  • 200g water at room temperature


  • 400g rye starter at 150% hydration
  • 400g white baker’s flour
  • 400g wholemeal spelt flour
  • 650g water
  • 20g salt
  • all of the soaker
  1. Two nights before making the dough, refresh 50g of rye starter with 100g rye flour and 150g water.
  2. The night before making the bread, mix the soaker ingredients and cover. Refresh the starter with 100g rye flour and 150g water.
  3. The morning of making the bread, mix all of the ingredients in a large bowl. Autolyse for 20 minutes.
  4. Stretch/fold the dough 10 times, rotating the bowl. Cover and leave for 10 minutes. Repeat three times.

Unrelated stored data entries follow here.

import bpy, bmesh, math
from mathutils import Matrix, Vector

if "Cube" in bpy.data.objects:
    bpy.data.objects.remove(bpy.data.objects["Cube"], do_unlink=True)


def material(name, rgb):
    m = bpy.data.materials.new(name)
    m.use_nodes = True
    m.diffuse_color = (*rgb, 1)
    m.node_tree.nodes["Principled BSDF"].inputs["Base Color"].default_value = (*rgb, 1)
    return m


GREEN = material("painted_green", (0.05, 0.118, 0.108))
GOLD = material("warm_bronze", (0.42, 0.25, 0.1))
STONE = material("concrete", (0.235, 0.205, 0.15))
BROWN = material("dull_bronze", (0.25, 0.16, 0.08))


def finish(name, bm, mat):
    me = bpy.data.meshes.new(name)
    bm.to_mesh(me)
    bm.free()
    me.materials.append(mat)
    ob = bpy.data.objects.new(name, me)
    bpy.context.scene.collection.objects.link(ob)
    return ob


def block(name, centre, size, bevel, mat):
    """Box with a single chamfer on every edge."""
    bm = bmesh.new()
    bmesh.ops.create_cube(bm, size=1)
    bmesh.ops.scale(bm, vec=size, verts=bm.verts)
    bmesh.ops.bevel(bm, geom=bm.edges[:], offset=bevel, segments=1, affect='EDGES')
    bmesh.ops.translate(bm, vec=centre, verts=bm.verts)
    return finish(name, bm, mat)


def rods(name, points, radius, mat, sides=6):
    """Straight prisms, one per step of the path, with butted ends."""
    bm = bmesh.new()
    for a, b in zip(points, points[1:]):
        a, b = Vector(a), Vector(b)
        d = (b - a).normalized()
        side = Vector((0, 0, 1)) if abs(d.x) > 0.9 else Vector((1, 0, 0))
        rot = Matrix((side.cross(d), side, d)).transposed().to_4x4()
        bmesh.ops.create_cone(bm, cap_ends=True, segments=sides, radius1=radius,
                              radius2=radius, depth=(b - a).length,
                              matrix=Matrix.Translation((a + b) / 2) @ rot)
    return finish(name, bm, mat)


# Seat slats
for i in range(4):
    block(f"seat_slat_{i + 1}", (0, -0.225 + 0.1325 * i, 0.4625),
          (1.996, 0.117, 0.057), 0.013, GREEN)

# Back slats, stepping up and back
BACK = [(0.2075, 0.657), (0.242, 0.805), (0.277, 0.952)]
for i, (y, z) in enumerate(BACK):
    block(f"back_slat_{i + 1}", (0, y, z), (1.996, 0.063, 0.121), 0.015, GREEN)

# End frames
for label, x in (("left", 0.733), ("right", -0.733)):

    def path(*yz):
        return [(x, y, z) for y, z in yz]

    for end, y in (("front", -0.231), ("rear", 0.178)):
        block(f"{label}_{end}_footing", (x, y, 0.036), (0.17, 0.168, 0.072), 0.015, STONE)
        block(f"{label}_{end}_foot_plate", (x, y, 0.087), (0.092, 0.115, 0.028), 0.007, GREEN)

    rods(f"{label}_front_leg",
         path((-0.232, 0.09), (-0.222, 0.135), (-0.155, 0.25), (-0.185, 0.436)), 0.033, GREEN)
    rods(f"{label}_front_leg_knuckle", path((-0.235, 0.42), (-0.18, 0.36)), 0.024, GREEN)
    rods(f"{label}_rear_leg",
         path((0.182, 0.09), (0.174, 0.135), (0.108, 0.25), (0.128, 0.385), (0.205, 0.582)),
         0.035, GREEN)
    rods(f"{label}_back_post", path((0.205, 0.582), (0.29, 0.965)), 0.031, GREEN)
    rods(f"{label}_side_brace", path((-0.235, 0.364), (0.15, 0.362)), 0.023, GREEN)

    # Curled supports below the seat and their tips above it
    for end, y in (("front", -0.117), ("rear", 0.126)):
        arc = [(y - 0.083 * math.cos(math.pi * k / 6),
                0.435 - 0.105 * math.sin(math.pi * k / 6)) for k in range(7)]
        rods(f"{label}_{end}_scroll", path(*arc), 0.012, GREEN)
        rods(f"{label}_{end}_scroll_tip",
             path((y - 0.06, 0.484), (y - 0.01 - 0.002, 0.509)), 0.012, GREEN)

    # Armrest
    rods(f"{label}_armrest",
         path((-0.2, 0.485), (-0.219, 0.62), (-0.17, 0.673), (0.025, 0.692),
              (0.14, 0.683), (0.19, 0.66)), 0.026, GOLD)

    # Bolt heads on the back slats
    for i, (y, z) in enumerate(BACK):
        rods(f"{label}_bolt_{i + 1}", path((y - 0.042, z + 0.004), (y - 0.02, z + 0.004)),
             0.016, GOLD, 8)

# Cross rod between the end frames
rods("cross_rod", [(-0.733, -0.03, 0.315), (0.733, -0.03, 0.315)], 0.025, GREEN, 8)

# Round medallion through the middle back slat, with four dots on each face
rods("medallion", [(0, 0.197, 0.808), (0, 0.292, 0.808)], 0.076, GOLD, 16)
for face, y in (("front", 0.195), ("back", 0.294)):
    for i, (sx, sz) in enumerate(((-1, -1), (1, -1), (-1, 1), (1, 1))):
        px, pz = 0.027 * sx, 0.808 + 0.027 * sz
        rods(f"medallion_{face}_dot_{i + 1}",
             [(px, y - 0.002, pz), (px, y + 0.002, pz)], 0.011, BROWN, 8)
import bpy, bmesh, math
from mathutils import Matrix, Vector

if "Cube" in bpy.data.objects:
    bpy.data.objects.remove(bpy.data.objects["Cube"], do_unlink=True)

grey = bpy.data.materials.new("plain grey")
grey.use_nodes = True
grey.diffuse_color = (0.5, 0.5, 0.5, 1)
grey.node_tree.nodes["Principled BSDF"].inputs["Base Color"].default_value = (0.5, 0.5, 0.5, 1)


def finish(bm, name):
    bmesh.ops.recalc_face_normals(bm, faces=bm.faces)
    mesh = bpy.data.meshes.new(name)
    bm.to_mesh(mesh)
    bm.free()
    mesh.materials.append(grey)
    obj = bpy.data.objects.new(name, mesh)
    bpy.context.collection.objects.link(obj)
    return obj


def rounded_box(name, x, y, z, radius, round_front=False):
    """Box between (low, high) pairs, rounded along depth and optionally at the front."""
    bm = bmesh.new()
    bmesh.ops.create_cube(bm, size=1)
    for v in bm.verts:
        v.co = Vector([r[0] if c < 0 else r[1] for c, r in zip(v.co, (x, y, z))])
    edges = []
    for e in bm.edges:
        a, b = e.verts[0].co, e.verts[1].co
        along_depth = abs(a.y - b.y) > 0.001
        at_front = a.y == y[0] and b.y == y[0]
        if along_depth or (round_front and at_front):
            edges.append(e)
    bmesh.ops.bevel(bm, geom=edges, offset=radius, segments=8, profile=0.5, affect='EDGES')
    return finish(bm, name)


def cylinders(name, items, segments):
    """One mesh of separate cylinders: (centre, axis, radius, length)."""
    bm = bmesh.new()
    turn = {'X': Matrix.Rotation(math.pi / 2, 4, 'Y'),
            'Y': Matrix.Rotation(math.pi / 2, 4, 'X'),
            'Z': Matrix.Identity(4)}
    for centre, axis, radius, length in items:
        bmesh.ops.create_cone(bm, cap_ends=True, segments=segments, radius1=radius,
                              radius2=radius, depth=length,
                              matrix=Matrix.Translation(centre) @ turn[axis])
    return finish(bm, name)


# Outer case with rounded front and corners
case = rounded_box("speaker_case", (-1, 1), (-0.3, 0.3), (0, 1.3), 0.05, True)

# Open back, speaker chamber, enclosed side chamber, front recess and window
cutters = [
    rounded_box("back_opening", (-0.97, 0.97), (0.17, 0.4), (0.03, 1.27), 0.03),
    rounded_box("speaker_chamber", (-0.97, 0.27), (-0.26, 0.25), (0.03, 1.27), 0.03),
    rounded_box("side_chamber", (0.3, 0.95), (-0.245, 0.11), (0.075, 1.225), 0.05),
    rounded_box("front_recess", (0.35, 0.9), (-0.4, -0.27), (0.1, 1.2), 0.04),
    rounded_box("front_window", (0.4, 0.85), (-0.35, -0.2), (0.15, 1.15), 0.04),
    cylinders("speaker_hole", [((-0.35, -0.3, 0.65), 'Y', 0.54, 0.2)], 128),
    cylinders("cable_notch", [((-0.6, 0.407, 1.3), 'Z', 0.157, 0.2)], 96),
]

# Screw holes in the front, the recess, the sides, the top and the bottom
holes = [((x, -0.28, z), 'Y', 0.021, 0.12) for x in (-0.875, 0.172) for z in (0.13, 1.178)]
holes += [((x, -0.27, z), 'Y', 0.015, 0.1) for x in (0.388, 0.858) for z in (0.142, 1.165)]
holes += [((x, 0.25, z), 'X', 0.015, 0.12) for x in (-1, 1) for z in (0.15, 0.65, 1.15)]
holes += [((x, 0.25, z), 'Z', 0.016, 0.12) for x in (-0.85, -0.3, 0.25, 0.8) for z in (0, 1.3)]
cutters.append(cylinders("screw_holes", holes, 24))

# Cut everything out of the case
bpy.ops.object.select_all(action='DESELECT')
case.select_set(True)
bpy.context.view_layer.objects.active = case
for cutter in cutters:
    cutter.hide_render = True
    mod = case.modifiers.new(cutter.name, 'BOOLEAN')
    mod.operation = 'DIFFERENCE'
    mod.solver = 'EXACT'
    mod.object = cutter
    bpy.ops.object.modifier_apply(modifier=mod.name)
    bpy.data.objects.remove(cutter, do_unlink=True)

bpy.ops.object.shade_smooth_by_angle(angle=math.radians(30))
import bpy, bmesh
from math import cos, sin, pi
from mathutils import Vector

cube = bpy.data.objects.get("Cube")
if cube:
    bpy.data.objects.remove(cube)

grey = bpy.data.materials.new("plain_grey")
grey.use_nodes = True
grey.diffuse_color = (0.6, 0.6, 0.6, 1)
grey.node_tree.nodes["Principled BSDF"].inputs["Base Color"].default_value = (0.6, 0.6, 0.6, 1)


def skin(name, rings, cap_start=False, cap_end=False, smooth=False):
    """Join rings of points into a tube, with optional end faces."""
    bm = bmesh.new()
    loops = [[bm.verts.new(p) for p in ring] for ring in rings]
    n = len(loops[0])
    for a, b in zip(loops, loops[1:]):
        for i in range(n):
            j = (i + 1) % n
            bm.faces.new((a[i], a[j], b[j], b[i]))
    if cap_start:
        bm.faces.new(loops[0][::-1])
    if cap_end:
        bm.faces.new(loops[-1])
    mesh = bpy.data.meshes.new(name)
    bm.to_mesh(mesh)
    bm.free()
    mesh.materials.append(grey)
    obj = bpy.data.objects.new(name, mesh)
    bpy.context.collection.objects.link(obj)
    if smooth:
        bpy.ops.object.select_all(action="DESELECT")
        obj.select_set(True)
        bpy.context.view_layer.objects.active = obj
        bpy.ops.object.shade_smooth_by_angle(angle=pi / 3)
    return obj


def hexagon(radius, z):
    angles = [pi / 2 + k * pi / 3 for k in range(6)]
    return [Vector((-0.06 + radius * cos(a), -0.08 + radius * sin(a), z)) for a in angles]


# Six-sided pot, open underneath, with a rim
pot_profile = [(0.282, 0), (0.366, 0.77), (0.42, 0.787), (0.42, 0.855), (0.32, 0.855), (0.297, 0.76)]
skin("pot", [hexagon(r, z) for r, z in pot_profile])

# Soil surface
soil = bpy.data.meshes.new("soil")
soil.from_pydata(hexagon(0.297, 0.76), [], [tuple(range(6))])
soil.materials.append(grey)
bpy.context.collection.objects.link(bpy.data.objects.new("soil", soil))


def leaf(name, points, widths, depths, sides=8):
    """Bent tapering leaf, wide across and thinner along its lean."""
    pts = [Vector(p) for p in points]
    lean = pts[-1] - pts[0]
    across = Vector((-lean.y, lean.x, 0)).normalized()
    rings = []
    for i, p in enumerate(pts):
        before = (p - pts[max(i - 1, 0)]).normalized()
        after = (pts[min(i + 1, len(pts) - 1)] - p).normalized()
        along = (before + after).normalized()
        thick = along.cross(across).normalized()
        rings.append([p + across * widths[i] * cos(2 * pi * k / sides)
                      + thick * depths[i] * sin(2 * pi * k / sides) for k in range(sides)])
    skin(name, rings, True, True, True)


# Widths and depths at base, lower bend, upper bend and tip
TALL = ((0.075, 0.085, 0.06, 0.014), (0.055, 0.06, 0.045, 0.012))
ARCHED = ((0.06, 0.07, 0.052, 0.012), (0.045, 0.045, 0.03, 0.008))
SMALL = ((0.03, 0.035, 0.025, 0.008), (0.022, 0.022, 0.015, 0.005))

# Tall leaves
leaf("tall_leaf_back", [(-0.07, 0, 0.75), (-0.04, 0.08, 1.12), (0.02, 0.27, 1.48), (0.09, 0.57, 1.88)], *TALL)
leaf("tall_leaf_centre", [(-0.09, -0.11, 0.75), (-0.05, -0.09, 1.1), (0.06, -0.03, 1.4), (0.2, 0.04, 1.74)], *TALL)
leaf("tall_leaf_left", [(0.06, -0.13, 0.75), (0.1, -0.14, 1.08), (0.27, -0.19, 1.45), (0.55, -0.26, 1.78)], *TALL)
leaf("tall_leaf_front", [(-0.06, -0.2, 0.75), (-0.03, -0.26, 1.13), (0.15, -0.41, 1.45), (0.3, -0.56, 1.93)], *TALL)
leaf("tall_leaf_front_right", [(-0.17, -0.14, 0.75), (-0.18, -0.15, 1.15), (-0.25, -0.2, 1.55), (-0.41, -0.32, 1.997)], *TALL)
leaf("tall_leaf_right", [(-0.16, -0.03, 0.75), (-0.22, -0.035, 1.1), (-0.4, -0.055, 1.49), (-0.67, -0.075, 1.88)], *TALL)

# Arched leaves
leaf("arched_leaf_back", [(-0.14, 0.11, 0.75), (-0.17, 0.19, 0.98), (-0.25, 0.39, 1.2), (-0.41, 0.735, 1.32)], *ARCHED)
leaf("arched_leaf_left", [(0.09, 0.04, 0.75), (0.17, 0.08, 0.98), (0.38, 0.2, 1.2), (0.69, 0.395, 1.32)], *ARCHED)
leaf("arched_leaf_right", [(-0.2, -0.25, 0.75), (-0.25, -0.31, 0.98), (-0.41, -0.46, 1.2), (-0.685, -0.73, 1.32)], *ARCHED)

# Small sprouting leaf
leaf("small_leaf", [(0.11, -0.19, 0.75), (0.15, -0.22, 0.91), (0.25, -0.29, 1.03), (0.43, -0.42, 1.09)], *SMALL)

  5. Stretch/fold the dough 10 times every half an hour for three hours (six times). Cover and leave the dough for one more hour.
  6. Divide and shape the dough, and place into bannetons extremely well-floured with rice flour.
  7. Proof for two hours at room temperature. Preheat the oven to 240°C with a Dutch Oven (Le Creuset style cast iron pot with lid) on the middle shelf.
  8. Upturn the bread onto a well floured peel. Carefully remove the Dutch Oven, remove the lid, slide the loaf in, replace the lid and place in the oven. Bake for 30 minutes with the lid on, and 15 minutes with the lid off. Reduce temperature to 230°C if the loaf looks too dark.
  9. Repeat with the remaining loaf. Cool loaves on a wire rack before slicing.
multigrain loaves
The finished loaves. The contrast of the rye/spelt and the white rice flour gives the loaves a dramatic look. The cracking on the top is from the rising of the bread, not from scoring.
There is enough leavening power in the starter to force these cracks.